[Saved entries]

*** Block opens ***

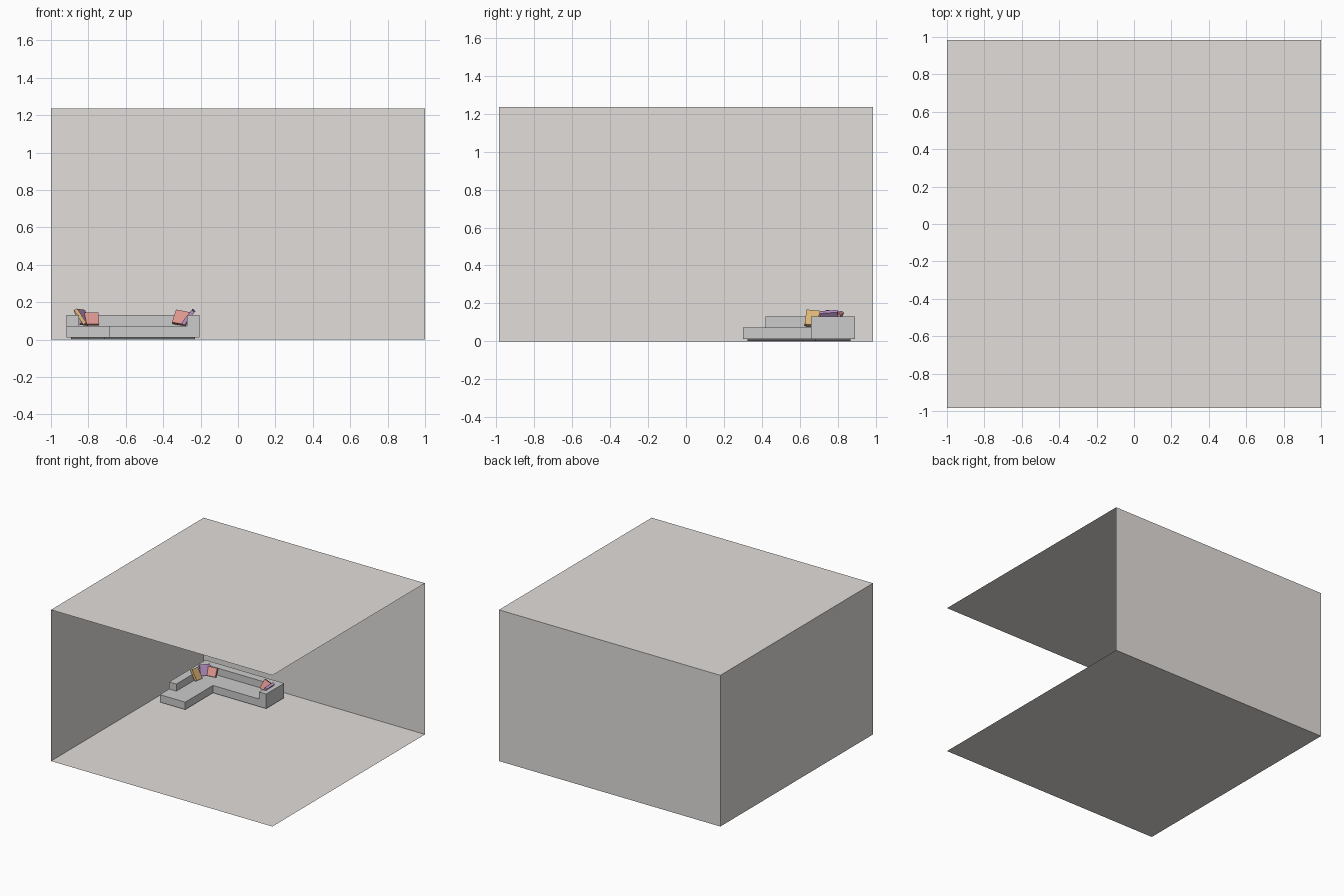
import bpy, bmesh
from math import radians
from mathutils import Matrix, Vector, Euler

if "Cube" in bpy.data.objects:
    bpy.data.objects.remove(bpy.data.objects["Cube"])


def material(name, rgb):
    m = bpy.data.materials.new(name)
    m.diffuse_color = (*rgb, 1)
    m.use_nodes = True
    m.node_tree.nodes["Principled BSDF"].inputs["Base Color"].default_value = m.diffuse_color
    return m


def add_object(name, bm, mat=None):
    mesh = bpy.data.meshes.new(name)
    bm.to_mesh(mesh)
    bm.free()
    ob = bpy.data.objects.new(name, mesh)
    bpy.context.collection.objects.link(ob)
    if mat:
        mesh.materials.append(mat)
    return ob


def prism(name, outline, z0, z1, mat=None):
    """Extrude a flat outline upwards from z0 to z1."""
    bm = bmesh.new()
    face = bm.faces.new([bm.verts.new((x, y, z0)) for x, y in outline])
    ext = bmesh.ops.extrude_face_region(bm, geom=[face])
    verts = [g for g in ext["geom"] if isinstance(g, bmesh.types.BMVert)]
    bmesh.ops.translate(bm, verts=verts, vec=(0, 0, z1 - z0))
    bmesh.ops.recalc_face_normals(bm, faces=bm.faces)
    return add_object(name, bm, mat)


def cushion(name, centre, size, lean, yaw, roll, mat):
    """Thin box that leans back, then turns around z."""
    bm = bmesh.new()
    bmesh.ops.create_cube(bm, size=1)
    bmesh.ops.scale(bm, vec=size, verts=bm.verts)
    rot = (Matrix.Rotation(radians(yaw), 4, 'Z')
           @ Matrix.Rotation(radians(-lean), 4, 'X')
           @ Matrix.Rotation(radians(roll), 4, 'Y'))
    bmesh.ops.transform(bm, matrix=Matrix.Translation(centre) @ rot, verts=bm.verts)
    return add_object(name, bm, mat)


plaster = material("warm_plaster", (0.76, 0.73, 0.71))
dark = material("dark_base", (0.12, 0.11, 0.11))
red = material("red_fabric", (0.72, 0.30, 0.27))
purple = material("purple_fabric", (0.50, 0.30, 0.58))
orange = material("orange_fabric", (0.72, 0.46, 0.18))

# Room shell: floor, ceiling, left and back walls; front and right stay open
W, D, H = 1.0, 0.985, 1.235
bm = bmesh.new()
bmesh.ops.create_cube(bm, size=1)
bmesh.ops.transform(bm, verts=bm.verts,
                    matrix=Matrix.Translation((0, 0, H / 2)) @ Matrix.Diagonal((2 * W, 2 * D, H, 1)))
bm.normal_update()
open_sides = [f for f in bm.faces if f.normal.x > 0.5 or f.normal.y < -0.5]
bmesh.ops.delete(bm, geom=open_sides, context='FACES')
add_object("room_shell", bm, plaster)

# Corner sofa
L, R, F, B = -0.917, -0.206, 0.30, 0.89       # outer limits
CX, SY = -0.687, 0.658                        # chaise edge, seat front
T = 0.066                                     # arm and back thickness
ZB, ZS, ZT = 0.013, 0.074, 0.132              # base, seat, back heights


def l_shape(i):
    return [(L + i, F + i), (CX - i, F + i), (CX - i, SY + i),
            (R - i, SY + i), (R - i, B - i), (L + i, B - i)]


prism("sofa_base", l_shape(0.023), 0.002, ZB, dark)
prism("sofa_seat", l_shape(0), ZB, ZS)
prism("sofa_back_and_arms",
      [(L, 0.42), (L + T, 0.42), (L + T, B - T), (R - T, B - T),
       (R - T, SY), (R, SY), (R, B), (L, B)], ZS, ZT)

# Loose cushions leaning on the arms and back
cushion("left_orange_cushion", (-0.842, 0.665, 0.121), (0.07, 0.02, 0.092), 33, 90, 6, orange)
cushion("corner_purple_cushion", (-0.835, 0.765, 0.120), (0.085, 0.02, 0.085), 25, 60, 5, purple)
cushion("left_red_cushion", (-0.785, 0.785, 0.110), (0.08, 0.02, 0.07), 30, 8, 0, red)
cushion("right_red_cushion", (-0.305, 0.80, 0.116), (0.075, 0.02, 0.078), 28, -8, 12, red)
cushion("right_purple_cushion", (-0.265, 0.755, 0.121), (0.095, 0.02, 0.09), 38, -90, 5, purple)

*** Block closes ***

TASK DETAILS:
Return a word-for-word copy of the lines above from the one holding "bpy.context.collection.objects.link(ob)" through the one holding "bm.normal_update()", with both of them included and nothing besides.

SOLUTION BELOW:
    bpy.context.collection.objects.link(ob)
    if mat:
        mesh.materials.append(mat)
    return ob


def prism(name, outline, z0, z1, mat=None):
    """Extrude a flat outline upwards from z0 to z1."""
    bm = bmesh.new()
    face = bm.faces.new([bm.verts.new((x, y, z0)) for x, y in outline])
    ext = bmesh.ops.extrude_face_region(bm, geom=[face])
    verts = [g for g in ext["geom"] if isinstance(g, bmesh.types.BMVert)]
    bmesh.ops.translate(bm, verts=verts, vec=(0, 0, z1 - z0))
    bmesh.ops.recalc_face_normals(bm, faces=bm.faces)
    return add_object(name, bm, mat)


def cushion(name, centre, size, lean, yaw, roll, mat):
    """Thin box that leans back, then turns around z."""
    bm = bmesh.new()
    bmesh.ops.create_cube(bm, size=1)
    bmesh.ops.scale(bm, vec=size, verts=bm.verts)
    rot = (Matrix.Rotation(radians(yaw), 4, 'Z')
           @ Matrix.Rotation(radians(-lean), 4, 'X')
           @ Matrix.Rotation(radians(roll), 4, 'Y'))
    bmesh.ops.transform(bm, matrix=Matrix.Translation(centre) @ rot, verts=bm.verts)
    return add_object(name, bm, mat)


plaster = material("warm_plaster", (0.76, 0.73, 0.71))
dark = material("dark_base", (0.12, 0.11, 0.11))
red = material("red_fabric", (0.72, 0.30, 0.27))
purple = material("purple_fabric", (0.50, 0.30, 0.58))
orange = material("orange_fabric", (0.72, 0.46, 0.18))

# Room shell: floor, ceiling, left and back walls; front and right stay open
W, D, H = 1.0, 0.985, 1.235
bm = bmesh.new()
bmesh.ops.create_cube(bm, size=1)
bmesh.ops.transform(bm, verts=bm.verts,
                    matrix=Matrix.Translation((0, 0, H / 2)) @ Matrix.Diagonal((2 * W, 2 * D, H, 1)))
bm.normal_update()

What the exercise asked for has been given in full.